▶

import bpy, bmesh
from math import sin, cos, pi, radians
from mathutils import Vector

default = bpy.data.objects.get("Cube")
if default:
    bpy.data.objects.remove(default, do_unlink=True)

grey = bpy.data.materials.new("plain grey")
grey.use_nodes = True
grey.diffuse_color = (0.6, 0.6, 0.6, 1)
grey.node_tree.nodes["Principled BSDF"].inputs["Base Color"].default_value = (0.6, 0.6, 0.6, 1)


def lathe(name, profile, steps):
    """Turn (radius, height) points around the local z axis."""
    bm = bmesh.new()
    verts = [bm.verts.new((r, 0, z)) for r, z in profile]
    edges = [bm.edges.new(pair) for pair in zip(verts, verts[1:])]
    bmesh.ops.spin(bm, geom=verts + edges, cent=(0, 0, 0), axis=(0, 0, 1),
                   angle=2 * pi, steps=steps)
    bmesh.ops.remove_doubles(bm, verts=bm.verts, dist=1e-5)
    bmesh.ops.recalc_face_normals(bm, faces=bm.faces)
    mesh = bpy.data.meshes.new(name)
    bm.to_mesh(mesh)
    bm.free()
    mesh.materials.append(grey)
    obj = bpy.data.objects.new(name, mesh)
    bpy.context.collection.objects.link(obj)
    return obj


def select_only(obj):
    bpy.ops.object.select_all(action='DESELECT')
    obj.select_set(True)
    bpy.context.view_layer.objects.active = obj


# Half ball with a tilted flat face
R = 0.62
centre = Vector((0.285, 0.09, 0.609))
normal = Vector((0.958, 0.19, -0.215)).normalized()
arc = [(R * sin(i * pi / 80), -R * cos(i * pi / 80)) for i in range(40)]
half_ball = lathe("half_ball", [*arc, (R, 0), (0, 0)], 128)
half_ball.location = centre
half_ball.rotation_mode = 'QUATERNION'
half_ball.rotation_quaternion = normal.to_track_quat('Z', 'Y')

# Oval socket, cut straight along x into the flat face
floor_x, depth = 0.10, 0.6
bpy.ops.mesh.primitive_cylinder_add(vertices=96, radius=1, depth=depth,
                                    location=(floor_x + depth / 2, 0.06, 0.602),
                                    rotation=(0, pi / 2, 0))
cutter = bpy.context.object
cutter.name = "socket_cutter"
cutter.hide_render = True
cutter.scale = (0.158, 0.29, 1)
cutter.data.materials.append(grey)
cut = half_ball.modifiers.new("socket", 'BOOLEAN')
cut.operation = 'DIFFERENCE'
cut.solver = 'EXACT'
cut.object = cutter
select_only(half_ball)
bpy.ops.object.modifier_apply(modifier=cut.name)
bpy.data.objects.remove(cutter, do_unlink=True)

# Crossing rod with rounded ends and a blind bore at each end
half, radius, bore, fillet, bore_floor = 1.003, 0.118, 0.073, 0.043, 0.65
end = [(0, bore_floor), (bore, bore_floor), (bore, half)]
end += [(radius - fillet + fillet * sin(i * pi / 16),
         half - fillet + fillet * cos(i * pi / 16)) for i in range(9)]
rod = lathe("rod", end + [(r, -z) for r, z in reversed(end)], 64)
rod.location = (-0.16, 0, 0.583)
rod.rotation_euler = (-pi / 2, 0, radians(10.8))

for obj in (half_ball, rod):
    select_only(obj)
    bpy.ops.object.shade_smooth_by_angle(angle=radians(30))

◀

[Prompt] Pull out all lines of the data with the string "materials".

[Response below]
grey = bpy.data.materials.new("plain grey")
    mesh.materials.append(grey)
cutter.data.materials.append(grey)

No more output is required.